If you're a middle or high school student looking for a little extra financial help as you prepare for college, consider giving up a few of your summer days to help out your community.
As of 2010, the Learn and Serve America division of the Corporation of National and Community Service has a new program called Summer of Service, which is designed for students who haven't reached college age yet. However, it has been in the making for several years. Innovations in Civic Participation, an organization devoted to expanding and enhancing youth service opportunities, first proposed and fought for a national Summer of Service program for teenagers. The organization worked with Sen. Chris Dodd and Rep. Rosa DeLauro to draft the Summer of Service Act of 2007, but it wasn't passed. Two years later, legislators reintroduced the program, and it became part of the Serve America Act of 2009 [source: ICICP].

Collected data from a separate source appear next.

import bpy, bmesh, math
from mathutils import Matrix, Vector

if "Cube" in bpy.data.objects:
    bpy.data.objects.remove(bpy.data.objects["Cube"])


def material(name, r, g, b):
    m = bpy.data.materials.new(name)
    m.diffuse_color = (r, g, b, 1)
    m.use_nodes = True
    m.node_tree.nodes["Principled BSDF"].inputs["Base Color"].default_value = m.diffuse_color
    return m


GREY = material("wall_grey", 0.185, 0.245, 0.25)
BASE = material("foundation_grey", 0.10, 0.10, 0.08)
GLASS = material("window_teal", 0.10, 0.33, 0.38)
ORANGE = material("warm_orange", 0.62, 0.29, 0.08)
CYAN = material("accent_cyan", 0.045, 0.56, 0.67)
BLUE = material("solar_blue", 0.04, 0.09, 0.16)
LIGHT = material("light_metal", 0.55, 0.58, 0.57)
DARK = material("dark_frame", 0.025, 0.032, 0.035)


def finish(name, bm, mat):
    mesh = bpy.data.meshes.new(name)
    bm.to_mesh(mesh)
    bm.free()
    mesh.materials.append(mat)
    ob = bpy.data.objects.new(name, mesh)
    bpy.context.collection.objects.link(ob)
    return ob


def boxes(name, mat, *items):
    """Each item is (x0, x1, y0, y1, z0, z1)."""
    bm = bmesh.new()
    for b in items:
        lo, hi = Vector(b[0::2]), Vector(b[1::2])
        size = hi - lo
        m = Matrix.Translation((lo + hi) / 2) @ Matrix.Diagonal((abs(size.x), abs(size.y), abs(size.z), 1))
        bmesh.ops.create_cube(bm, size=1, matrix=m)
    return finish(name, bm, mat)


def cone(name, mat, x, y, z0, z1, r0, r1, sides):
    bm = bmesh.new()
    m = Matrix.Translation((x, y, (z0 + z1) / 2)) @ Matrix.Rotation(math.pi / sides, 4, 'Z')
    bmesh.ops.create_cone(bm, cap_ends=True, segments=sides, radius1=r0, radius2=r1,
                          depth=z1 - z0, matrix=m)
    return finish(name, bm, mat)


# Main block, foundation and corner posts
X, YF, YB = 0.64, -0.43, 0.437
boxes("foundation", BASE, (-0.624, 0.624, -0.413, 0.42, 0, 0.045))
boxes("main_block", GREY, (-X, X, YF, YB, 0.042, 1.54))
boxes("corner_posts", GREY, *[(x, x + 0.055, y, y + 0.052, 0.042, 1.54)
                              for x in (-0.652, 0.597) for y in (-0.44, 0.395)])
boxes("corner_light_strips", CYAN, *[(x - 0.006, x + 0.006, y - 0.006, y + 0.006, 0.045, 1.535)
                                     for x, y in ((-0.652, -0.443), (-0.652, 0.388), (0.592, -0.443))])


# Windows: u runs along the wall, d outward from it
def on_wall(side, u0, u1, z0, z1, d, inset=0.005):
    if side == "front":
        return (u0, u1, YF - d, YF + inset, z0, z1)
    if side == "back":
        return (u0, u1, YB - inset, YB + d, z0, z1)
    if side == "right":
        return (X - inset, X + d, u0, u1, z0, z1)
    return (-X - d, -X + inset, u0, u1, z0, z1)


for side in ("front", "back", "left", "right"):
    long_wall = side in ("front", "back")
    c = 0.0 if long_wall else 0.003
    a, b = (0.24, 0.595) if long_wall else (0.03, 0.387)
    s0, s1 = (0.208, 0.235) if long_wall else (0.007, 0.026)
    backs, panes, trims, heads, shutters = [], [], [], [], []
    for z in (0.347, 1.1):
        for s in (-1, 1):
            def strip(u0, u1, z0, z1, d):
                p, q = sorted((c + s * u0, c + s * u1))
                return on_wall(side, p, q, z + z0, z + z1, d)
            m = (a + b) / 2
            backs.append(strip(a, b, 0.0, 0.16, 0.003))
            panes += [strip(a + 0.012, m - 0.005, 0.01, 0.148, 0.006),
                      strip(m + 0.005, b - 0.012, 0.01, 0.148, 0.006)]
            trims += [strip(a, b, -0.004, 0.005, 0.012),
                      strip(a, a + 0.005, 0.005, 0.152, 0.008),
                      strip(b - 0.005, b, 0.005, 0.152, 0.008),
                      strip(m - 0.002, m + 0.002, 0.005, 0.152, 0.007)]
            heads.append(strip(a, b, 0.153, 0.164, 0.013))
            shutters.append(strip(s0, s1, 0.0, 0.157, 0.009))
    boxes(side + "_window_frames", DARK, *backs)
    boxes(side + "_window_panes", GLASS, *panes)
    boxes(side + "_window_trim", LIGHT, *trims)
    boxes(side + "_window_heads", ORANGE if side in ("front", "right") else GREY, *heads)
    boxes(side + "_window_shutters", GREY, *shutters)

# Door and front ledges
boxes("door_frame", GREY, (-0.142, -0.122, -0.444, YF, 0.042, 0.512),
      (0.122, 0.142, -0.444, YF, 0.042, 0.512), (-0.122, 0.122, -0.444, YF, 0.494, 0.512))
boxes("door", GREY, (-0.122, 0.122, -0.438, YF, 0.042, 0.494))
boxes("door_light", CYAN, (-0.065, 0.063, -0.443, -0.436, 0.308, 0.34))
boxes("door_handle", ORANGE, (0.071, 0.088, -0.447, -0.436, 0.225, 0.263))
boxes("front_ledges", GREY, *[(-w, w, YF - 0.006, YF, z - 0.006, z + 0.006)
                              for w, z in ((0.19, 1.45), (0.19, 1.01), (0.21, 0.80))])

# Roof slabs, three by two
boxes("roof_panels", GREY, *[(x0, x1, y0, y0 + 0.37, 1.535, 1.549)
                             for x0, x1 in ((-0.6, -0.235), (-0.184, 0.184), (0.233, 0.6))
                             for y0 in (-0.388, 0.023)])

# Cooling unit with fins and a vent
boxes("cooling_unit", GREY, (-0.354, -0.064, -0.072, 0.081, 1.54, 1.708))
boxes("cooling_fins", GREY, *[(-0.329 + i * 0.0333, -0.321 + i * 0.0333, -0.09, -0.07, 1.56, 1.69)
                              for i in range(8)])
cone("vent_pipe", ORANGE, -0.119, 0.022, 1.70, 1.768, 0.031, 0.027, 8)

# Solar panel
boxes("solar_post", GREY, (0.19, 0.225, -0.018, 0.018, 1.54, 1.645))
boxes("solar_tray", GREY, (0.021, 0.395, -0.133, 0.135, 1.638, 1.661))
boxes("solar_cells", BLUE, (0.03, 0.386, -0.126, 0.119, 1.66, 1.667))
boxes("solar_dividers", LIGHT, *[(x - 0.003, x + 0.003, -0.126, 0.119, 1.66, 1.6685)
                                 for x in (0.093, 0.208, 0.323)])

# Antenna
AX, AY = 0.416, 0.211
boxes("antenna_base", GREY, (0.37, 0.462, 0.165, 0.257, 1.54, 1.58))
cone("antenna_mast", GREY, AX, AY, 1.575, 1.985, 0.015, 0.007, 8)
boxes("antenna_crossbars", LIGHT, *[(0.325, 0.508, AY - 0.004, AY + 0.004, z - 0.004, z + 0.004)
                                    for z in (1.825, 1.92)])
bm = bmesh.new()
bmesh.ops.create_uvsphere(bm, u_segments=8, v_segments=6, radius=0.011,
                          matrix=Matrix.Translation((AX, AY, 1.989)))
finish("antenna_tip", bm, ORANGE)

By enrolling in a program, students who complete 100 hours of service may be eligible for $500 or $750 education awards for their work, depending on need [source: Learn and Serve America]. The funds are designated for middle- and high-schoolers, but preference is given to programs that enroll rising sixth- through ninth-graders. You can use these awards later on to cover higher education expenses or to pay down your student loans. Unfortunately, you may receive Summer of Service awards only twice, and you must use it within 10 years of receiving it. But your participation in this program won't affect your eligibility for AmeriCorps awards once you're older, if you choose to pursue that route [source: NASFAA].
If you're interested in checking out Summer of Service opportunities in your neighborhood, head to the Corporation for National and Community Service's Web site [source: Corporation for National and Community Service].
Read on to get even more information on financial aid opportunities for those who do national and community service.